### WHAT THE TASK REQUIRES
Use the entries below and reproduce exactly the lines from the one containing "shape.splineThru(pts.slice(1));" down to the one containing "a plain radius", both of them included.

INPUT DATA START

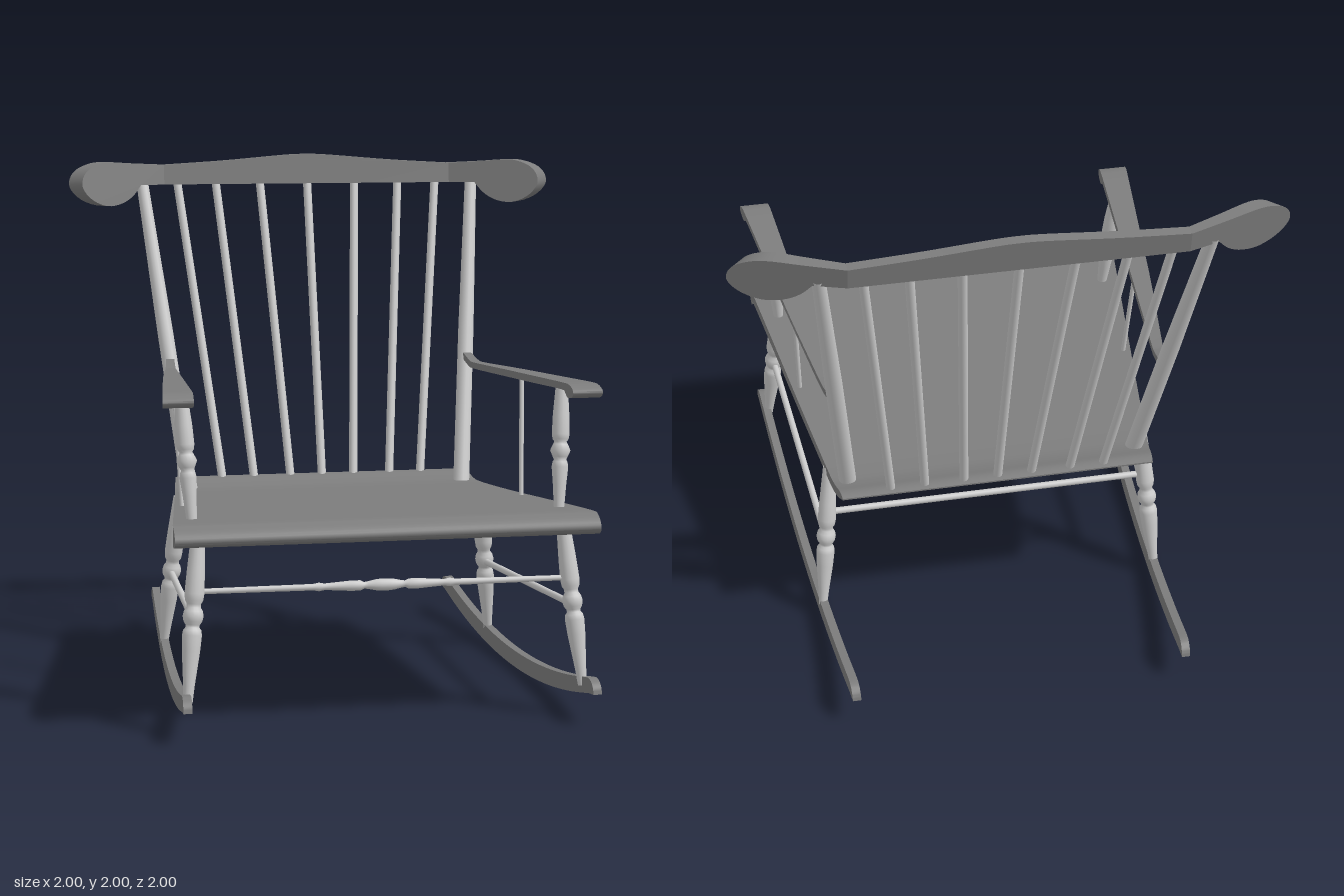
import * as THREE from 'three';
import { toCreasedNormals } from 'three/addons/utils/BufferGeometryUtils.js';

const turnedWood = new THREE.MeshStandardMaterial({ color: 0xcccccc, side: THREE.DoubleSide });
const darkWood = new THREE.MeshStandardMaterial({ color: 0x7d7d7d, side: THREE.DoubleSide });

export function createModel() {
  const group = new THREE.Group();

  const add = (name, geometry, material) => {
    const mesh = new THREE.Mesh(geometry, material);
    mesh.name = name;
    group.add(mesh);
    return mesh;
  };

  // Extrudes an outline by depth 0..1, then places each vertex by a rule (a, b, depth) -> [x, y, z]
  const shaped = (name, shape, rule) => {
    const geo = new THREE.ExtrudeGeometry(shape, { depth: 1, bevelEnabled: false, curveSegments: 3 });
    const p = geo.attributes.position;
    for (let i = 0; i < p.count; i++) p.setXYZ(i, ...rule(p.getX(i), p.getY(i), p.getZ(i)));
    add(name, toCreasedNormals(geo, 0.6), darkWood);
  };

  // Smooth outline made of spline runs joined at sharp corners
  const outline = (...runs) => {
    const shape = new THREE.Shape();
    shape.moveTo(...runs[0][0]);
    runs.forEach((run, i) => {
      const pts = run.map(([a, b]) => new THREE.Vector2(a, b));
      if (i > 0) shape.lineTo(pts[0].x, pts[0].y);
      shape.splineThru(pts.slice(1));
    });
    shape.closePath();
    return shape;
  };

  // Side outline (z, y) spread across x between two edges
  const slab = (name, shape, lo, hi) =>
    shaped(name, shape, (z, y, d) => [hi(z) + (lo(z) - hi(z)) * d, y, z]);
  const slabPair = (name, shape, inner, outer) => {
    slab(name + 'Left', shape, inner, outer);
    slab(name + 'Right', shape, z => -outer(z), z => -inner(z));
  };

  // Round stick from a to b; a profile lists [fraction, radius], a number is a plain radius
  const stick = (name, a, b, profile) => {
    const from = new THREE.Vector3(...a), dir = new THREE.Vector3(...b).sub(from);
    const len = dir.length();
    const geo = typeof profile === 'number'
      ? new THREE.CylinderGeometry(profile, profile, len, 14).translate(0, len / 2, 0)
      : new THREE.LatheGeometry(profile.map(([t, r]) => new THREE.Vector2(r, t * len)), 16);
    const mesh = add(name, geo, turnedWood);
    mesh.position.copy(from);
    mesh.quaternion.setFromUnitVectors(new THREE.Vector3(0, 1, 0), dir.normalize());
  };
  const stickPair = (name, a, b, profile) => {
    for (const [side, s] of [['Left', 1], ['Right', -1]])
      stick(name + side, [a[0] * s, a[1], a[2]], [b[0] * s, b[1], b[2]], profile);
  };

  // Rockers, splayed outwards to the front
  const top = [], bottom = [];
  for (let i = -9; i <= 9; i++) {
    const z = i / 10;
    top.push([z, 0.065 + 0.117 * z * z]);
    bottom.unshift([z, 0.124 * z * z]);
  }
  const rocker = outline(
    [...top, [0.945, 0.166], [0.975, 0.157], [0.994, 0.138], [1, 0.117]],
    [[1, 0.117], [0.95, 0.111], ...bottom, [-0.95, 0.111], [-1, 0.117]],
    [[-1, 0.117], [-0.994, 0.138], [-0.975, 0.157], [-0.945, 0.166], top[0]],
  );
  slabPair('rocker', rocker, z => 0.674 + 0.055 * z, z => 0.706 + 0.055 * z);

  // Seat with rolled front and upturned back
  const seat = outline(
    [[-0.53, 0.706], [-0.49, 0.712], [-0.42, 0.692], [-0.33, 0.685], [0, 0.703], [0.4, 0.732], [0.8, 0.76],
      [0.87, 0.755], [0.91, 0.73], [0.915, 0.705], [0.89, 0.688], [0.855, 0.688], [0.83, 0.708], [0.79, 0.716],
      [0.4, 0.69], [0, 0.663], [-0.3, 0.646], [-0.39, 0.646], [-0.46, 0.664], [-0.53, 0.7]],
  );
  const seatEdge = z => 0.6 + 0.175 * Math.min(1, (z + 0.53) / 1.38);
  slab('seat', seat, z => -seatEdge(z), seatEdge);

  // Armrests, widening to the front
  const arm = outline(
    [[-0.55, 1.192], [-0.52, 1.188], [-0.45, 1.17], [-0.38, 1.167], [0, 1.186], [0.4, 1.205], [0.7, 1.219],
      [0.77, 1.218], [0.81, 1.203], [0.812, 1.186], [0.79, 1.173], [0.75, 1.17], [0.725, 1.186], [0.68, 1.192],
      [0.4, 1.178], [0, 1.159], [-0.38, 1.142], [-0.46, 1.146], [-0.55, 1.17]],
  );
  slabPair('armrest', arm, z => 0.636 + 0.068 * z, z => 0.707 + (z > 0 ? 0.118 : 0.14) * z);

  // Turned legs and arm posts
  const leg = [[0, 0.017], [0.1, 0.021], [0.3, 0.033], [0.39, 0.036], [0.42, 0.033], [0.435, 0.025],
    [0.45, 0.026], [0.47, 0.034], [0.5, 0.038], [0.53, 0.034], [0.55, 0.026], [0.57, 0.026],
    [0.59, 0.033], [0.63, 0.036], [0.75, 0.033], [1, 0.024]];
  stickPair('frontLeg', [0.728, 0.12, 0.86], [0.672, 0.73, 0.757], leg);
  stickPair('rearLeg', [0.672, 0.06, -0.362], [0.615, 0.67, -0.273], leg);
  const post = [[0, 0.019], [0.2, 0.025], [0.34, 0.031], [0.38, 0.028], [0.4, 0.023], [0.42, 0.028],
    [0.47, 0.038], [0.52, 0.028], [0.54, 0.023], [0.56, 0.03], [0.6, 0.033], [0.75, 0.031], [1, 0.022]];
  stickPair('armPost', [0.684, 0.74, 0.667], [0.71, 1.2, 0.592], post);
  stickPair('armSpindle', [0.66, 0.67, 0.205], [0.68, 1.175, 0.12], 0.009);

  // Stretchers between the legs
  stickPair('sideStretcher', [0.7, 0.413, 0.81], [0.645, 0.355, -0.318], 0.013);
  stick('rearStretcher', [-0.635, 0.47, -0.302], [0.635, 0.47, -0.302], 0.013);
  const half = [[0, 0.01], [0.31, 0.012], [0.325, 0.016], [0.34, 0.012], [0.36, 0.014], [0.41, 0.019],
    [0.435, 0.019], [0.445, 0.012], [0.455, 0.014], [0.475, 0.02], [0.49, 0.022]];
  const turned = [...half, ...half.map(([t, r]) => [1 - t, r]).reverse()];
  stick('frontStretcher', [-0.69, 0.51, 0.794], [0.69, 0.51, 0.794], turned);

  // Back posts and fanned spindles
  stickPair('backPost', [0.56, 0.675, -0.385], [0.693, 1.9, -0.815], [[0, 0.033], [0.5, 0.032], [1, 0.024]]);
  [[0, 0], [0.13, 0.2], [0.28, 0.385], [0.41, 0.545]].forEach(([low, high], i) => {
    const args = [[low, 0.69, -0.493], [high, 1.9, -0.845], 0.017];
    if (i) stickPair('backSpindle' + i, ...args);
    else stick('backSpindleCentre', ...args);
  });

  // Crest rail: peaked centre and forward-swept wings with rounded ears
  const crestRule = (x, y, d) => {
    const u = Math.max(0, (Math.abs(x) - 0.6) / 0.4);
    const back = -0.873 + 0.135 * u, front = -0.827 + 0.14 * u;
    return [x - Math.sign(x) * 0.05 * u * d, y, back + (front - back) * d - 0.15 * (y - 1.95)];
  };
  shaped('crestCentre', outline(
    [[0.6, 1.96], [0.35, 1.975], [0.1, 1.996], [0, 2], [-0.1, 1.996], [-0.35, 1.975], [-0.6, 1.96]],
    [[-0.6, 1.88], [0.6, 1.88]],
  ), crestRule);
  for (const [side, s] of [['Left', 1], ['Right', -1]]) {
    const flip = pts => pts.map(([x, y]) => [x * s, y]);
    shaped('crestWing' + side, outline(
      flip([[0.6, 1.88], [0.715, 1.88]]),
      flip([[0.715, 1.88], [0.755, 1.837], [0.81, 1.808], [0.88, 1.8], [0.95, 1.826], [0.993, 1.87], [0.995, 1.91],
        [0.97, 1.945], [0.92, 1.968], [0.86, 1.976], [0.74, 1.968], [0.6, 1.96]]),
    ), crestRule);
  }

  return group;
}
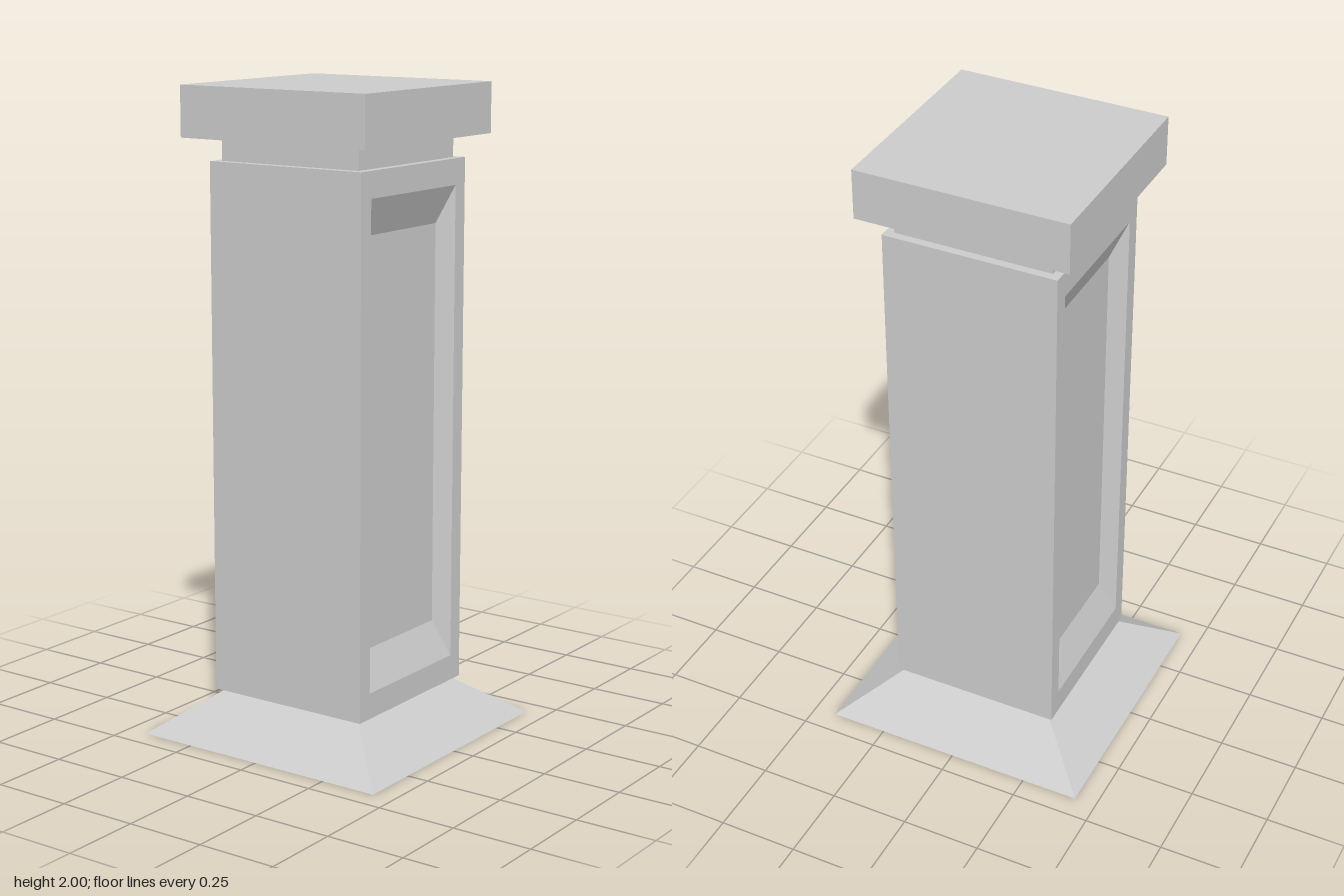
import * as THREE from 'three';

const material = new THREE.MeshStandardMaterial({ color: 0xcccccc, flatShading: true });

function addPart(group, name, geometry, x = 0, y = 0) {
  const mesh = new THREE.Mesh(geometry, material);
  mesh.name = name;
  mesh.position.set(x, y, 0);
  group.add(mesh);
}

// Joins rectangular rings [x, halfDepth, bottom, top] along x and closes both ends
function loftAlongX(rings) {
  const points = [], index = [];
  for (const [x, z, y0, y1] of rings) {
    points.push(x, y0, z, x, y0, -z, x, y1, -z, x, y1, z);
  }
  for (let r = 0; r < rings.length - 1; r++) {
    for (let i = 0; i < 4; i++) {
      const a = r * 4 + i, b = r * 4 + (i + 1) % 4;
      index.push(a, b, b + 4, a, b + 4, a + 4);
    }
  }
  const e = (rings.length - 1) * 4;
  index.push(0, 2, 1, 0, 3, 2, e, e + 1, e + 2, e, e + 2, e + 3);
  const geometry = new THREE.BufferGeometry();
  geometry.setAttribute('position', new THREE.Float32BufferAttribute(points, 3));
  geometry.setIndex(index);
  const flat = geometry.toNonIndexed();
  flat.computeVertexNormals();
  return flat;
}

export function createModel() {
  const group = new THREE.Group();
  group.name = 'pillar';

  // Flared square foot
  const foot = new THREE.CylinderGeometry(0.247 * Math.SQRT2, 0.43 * Math.SQRT2, 0.135, 4);
  foot.rotateY(Math.PI / 4);
  addPart(group, 'foot', foot, 0, 0.0675);

  // Shaft with a bevelled sunken panel on the left and right faces
  const half = [
    [0.225, 0.187, 0.33, 1.58],    // panel floor
    [0.273, 0.222, 0.215, 1.695],  // panel opening
    [0.273, 0.273, 0.135, 1.775],  // shaft edge
  ];
  const mirrored = half.map(([x, ...rest]) => [-x, ...rest]);
  addPart(group, 'shaft', loftAlongX([...mirrored, ...half.reverse()]));

  // Narrow neck and square cap
  addPart(group, 'neck', new THREE.BoxGeometry(0.494, 0.07, 0.494), 0, 1.81);
  addPart(group, 'cap', new THREE.BoxGeometry(0.662, 0.155, 0.662), -0.004, 1.9225);

  return group;
}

INPUT DATA END

### EXERCISE SOLUTION
      shape.splineThru(pts.slice(1));
    });
    shape.closePath();
    return shape;
  };

  // Side outline (z, y) spread across x between two edges
  const slab = (name, shape, lo, hi) =>
    shaped(name, shape, (z, y, d) => [hi(z) + (lo(z) - hi(z)) * d, y, z]);
  const slabPair = (name, shape, inner, outer) => {
    slab(name + 'Left', shape, inner, outer);
    slab(name + 'Right', shape, z => -outer(z), z => -inner(z));
  };

  // Round stick from a to b; a profile lists [fraction, radius], a number is a plain radius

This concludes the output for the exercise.